Give Yourself a Financial Break as a Military Veteran

Fotolia_114124974_Subscription_Monthly_M-300x200

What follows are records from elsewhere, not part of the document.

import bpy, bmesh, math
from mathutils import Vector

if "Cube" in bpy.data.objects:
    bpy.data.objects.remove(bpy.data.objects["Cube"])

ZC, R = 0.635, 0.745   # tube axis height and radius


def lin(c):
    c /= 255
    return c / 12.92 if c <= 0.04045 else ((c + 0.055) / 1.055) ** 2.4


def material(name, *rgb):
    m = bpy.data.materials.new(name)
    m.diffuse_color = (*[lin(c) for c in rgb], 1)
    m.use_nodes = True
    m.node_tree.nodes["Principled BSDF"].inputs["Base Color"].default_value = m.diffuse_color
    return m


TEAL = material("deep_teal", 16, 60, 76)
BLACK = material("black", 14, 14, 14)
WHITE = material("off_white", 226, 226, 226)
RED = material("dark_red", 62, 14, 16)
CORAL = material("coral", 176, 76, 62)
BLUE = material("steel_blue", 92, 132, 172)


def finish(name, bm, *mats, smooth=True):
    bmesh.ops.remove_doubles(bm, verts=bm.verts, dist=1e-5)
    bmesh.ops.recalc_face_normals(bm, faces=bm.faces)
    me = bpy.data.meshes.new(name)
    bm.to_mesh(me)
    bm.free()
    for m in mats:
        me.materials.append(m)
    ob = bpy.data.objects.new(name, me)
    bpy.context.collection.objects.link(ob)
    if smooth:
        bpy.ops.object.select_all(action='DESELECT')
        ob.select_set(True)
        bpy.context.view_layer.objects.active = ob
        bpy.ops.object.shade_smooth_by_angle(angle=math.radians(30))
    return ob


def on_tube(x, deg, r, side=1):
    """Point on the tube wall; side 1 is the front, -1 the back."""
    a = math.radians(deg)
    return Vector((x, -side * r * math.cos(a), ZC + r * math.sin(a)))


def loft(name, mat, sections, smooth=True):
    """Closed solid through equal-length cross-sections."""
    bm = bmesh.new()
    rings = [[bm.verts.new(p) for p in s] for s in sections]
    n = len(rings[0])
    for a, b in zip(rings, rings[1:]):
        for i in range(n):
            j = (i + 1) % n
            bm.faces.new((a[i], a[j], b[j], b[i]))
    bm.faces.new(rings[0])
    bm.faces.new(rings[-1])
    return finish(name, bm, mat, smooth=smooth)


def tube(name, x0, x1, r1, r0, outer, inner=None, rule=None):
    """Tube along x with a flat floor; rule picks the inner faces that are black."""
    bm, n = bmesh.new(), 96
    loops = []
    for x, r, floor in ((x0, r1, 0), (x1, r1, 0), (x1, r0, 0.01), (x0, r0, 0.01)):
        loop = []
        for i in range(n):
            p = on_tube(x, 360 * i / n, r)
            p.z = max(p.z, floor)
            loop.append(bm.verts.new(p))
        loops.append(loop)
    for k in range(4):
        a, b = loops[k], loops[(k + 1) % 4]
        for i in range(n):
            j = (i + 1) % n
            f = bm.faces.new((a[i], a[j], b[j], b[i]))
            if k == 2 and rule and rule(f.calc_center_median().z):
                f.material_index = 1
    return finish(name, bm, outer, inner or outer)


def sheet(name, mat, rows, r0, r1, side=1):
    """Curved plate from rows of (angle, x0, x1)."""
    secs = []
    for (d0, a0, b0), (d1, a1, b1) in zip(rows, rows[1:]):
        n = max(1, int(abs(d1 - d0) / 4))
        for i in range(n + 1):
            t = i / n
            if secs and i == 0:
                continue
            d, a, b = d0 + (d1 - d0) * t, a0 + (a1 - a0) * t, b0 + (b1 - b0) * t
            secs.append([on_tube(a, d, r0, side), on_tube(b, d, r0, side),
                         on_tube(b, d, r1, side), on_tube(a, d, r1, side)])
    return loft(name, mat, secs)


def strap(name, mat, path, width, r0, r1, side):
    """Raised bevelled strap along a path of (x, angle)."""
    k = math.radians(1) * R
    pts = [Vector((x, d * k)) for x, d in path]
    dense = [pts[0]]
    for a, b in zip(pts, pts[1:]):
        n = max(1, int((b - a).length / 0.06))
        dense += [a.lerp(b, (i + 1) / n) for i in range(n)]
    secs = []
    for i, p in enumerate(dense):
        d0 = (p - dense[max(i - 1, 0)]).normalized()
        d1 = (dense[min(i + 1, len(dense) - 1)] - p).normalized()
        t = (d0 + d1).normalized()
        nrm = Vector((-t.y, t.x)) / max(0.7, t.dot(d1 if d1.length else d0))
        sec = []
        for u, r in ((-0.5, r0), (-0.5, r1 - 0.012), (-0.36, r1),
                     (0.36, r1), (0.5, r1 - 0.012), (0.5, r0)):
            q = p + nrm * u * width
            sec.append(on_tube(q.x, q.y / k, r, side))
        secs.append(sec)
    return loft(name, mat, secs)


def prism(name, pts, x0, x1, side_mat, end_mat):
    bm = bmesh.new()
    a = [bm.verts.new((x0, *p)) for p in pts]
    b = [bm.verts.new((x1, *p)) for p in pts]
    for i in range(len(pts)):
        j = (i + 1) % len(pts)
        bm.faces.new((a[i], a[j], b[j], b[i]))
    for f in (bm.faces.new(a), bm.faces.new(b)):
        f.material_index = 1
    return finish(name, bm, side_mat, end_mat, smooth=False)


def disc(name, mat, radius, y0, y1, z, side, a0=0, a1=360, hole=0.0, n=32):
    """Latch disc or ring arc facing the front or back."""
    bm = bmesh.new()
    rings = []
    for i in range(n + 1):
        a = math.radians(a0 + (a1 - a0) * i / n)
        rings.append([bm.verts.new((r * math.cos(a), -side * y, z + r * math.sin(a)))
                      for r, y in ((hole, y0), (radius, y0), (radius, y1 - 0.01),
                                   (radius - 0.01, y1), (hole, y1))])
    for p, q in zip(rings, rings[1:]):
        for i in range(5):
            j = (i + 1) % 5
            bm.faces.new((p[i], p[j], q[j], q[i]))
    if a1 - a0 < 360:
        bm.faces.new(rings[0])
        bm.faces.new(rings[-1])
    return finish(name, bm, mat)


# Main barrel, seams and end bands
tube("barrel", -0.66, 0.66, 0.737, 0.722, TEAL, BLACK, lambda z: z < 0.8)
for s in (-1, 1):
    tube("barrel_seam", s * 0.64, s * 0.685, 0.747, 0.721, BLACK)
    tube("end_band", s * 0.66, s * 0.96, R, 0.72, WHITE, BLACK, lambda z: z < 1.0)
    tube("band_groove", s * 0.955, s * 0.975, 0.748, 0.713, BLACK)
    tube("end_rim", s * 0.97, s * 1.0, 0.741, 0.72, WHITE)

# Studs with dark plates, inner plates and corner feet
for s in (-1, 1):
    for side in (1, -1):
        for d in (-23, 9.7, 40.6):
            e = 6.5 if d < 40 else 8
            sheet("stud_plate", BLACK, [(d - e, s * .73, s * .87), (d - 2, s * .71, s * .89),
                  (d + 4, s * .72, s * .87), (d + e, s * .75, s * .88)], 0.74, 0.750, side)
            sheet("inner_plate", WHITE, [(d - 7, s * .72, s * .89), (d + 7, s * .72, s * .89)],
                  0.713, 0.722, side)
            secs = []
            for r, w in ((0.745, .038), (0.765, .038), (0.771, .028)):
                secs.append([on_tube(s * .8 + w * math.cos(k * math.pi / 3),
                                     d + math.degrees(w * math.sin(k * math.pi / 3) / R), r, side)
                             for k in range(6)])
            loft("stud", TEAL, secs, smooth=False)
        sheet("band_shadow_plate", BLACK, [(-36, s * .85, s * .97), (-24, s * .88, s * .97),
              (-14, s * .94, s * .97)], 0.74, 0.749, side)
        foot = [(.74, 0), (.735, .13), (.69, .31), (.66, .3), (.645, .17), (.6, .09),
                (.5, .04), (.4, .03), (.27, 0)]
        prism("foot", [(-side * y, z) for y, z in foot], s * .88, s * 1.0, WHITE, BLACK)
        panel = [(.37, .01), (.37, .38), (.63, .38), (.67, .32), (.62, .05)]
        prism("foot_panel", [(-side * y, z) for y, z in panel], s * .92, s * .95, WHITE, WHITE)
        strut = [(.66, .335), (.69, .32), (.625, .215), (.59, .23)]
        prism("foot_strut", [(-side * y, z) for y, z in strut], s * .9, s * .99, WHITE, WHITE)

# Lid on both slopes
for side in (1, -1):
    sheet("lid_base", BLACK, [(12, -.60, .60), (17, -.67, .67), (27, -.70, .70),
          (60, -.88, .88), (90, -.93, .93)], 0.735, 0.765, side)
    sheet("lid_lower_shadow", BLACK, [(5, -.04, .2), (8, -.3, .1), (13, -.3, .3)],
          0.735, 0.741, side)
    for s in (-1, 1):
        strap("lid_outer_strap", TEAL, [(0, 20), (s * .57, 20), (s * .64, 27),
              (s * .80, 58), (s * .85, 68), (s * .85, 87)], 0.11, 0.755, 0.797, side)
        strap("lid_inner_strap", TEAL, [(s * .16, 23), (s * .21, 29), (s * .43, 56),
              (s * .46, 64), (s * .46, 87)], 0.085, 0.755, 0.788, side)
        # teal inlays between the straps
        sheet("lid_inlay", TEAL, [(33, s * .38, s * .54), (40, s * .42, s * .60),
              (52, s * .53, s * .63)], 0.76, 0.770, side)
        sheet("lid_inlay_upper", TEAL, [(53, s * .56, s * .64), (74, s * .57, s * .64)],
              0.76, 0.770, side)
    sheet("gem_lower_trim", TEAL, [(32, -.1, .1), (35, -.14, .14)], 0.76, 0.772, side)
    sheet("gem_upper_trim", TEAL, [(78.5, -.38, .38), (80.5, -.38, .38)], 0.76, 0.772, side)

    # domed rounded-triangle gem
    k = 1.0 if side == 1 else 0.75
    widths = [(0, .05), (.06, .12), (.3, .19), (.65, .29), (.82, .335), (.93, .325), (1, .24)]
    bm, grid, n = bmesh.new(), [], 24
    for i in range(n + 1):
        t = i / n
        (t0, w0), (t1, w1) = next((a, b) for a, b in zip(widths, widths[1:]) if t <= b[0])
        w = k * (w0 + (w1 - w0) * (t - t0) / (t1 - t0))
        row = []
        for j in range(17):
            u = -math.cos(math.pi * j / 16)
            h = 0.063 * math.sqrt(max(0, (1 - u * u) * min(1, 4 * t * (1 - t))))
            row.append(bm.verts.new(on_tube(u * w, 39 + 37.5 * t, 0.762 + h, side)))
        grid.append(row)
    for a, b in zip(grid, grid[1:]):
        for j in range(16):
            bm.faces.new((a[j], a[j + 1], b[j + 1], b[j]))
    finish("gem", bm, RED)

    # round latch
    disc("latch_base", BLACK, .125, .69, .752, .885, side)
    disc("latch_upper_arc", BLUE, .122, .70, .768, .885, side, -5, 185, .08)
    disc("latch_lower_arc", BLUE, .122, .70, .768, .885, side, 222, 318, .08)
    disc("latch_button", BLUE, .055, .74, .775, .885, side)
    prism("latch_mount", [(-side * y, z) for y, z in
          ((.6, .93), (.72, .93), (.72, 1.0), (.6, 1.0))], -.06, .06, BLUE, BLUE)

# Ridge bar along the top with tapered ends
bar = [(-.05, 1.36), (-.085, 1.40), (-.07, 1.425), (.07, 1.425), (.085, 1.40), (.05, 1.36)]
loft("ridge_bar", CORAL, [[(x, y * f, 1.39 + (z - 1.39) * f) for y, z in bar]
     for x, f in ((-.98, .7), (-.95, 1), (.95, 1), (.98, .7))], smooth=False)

Take advantage of special home loans if you’re currently serving in the military or have served in the military. You could qualify for mortgage cost savings as an active duty member or as a reservist. Specific mortgage cost savings that you could qualify for include a zero down payment, low interest rates, a cap on how much you have to contribute to closing costs and foreclosure protection. However, serving in the military isn’t always a home loan savings slam dunk. Preparation and the right documents are important. So too are the following actions.Prepare to Meet and Negotiate with Mortgage LendersReview your credit reports with the three major credit bureaus, TransUnion, Experian and Equifax. Clear up discrepancies, including erroneous charges, collections and other late payments that you previously resolved. Pay down debt. Set a goal to pay off credit cards, especially high interest credit cards. Avoid opening new credit card accounts.Lenders are going to take a pulse on your overall financial health. High debts could indicate that you’d struggle to pay your mortgage should even one event change in your life. High interest credit cards could also lend the appearance that your credit isn’t good enough for you to qualify for low interest credit cards, so again, pay off high interest credit cards early.If you receive a housing allowance, provide this information to lenders. A housing allowance is a benefit that active duty military members receive but may overlook when applying for a home loan. Should your spouse and you both serve in the military, the combined amount of your monthly housing allowance should be higher than if you were single. Contact your military human resources department if you’re unsure how much you receive in a monthly housing allowance.Get your financial records in order, meaning that you get paper copies of bank or credit union statements, a copy of your Statement of Service, DD-214 (if you’re retired), paystubs, tax returns and paperwork on existing loans including any small business loans you took out to start a company. Before you meet with lenders, determine how much house you can afford. Take advantage of online mortgage calculators.Factors to include in your calculations when you’re determining how much house you can afford are monthly homeowner’s insurance premiums, homeowner’s association fees (if they apply), the down payment you’re going to put on your new home, property taxes, repairs, closing costs and inspection fees. If you’re thinking about buying an older home, consider increasing the amount you’ll spend on repairs annually.Documentation together, it’s time to start the loan pre-approval process. Meet with lenders who are approved by the Veterans Administration to offer mortgage cost savings to retirees, reservists and active duty members. Do this before you meet with realtors, as getting pre-approved for a loan can yield you greater mortgage cost savings. Use your military housing allowance to prove your loan repayment power. Prepare to negotiate with lenders to get the best interest rates and mortgage premiums that you can.In addition to your financial records, other factors that lenders will review about you include your marital status and your length of service. Lenders may focus on whether you just joined the military, are soon to be discharged or if your military job requires you to relocate often.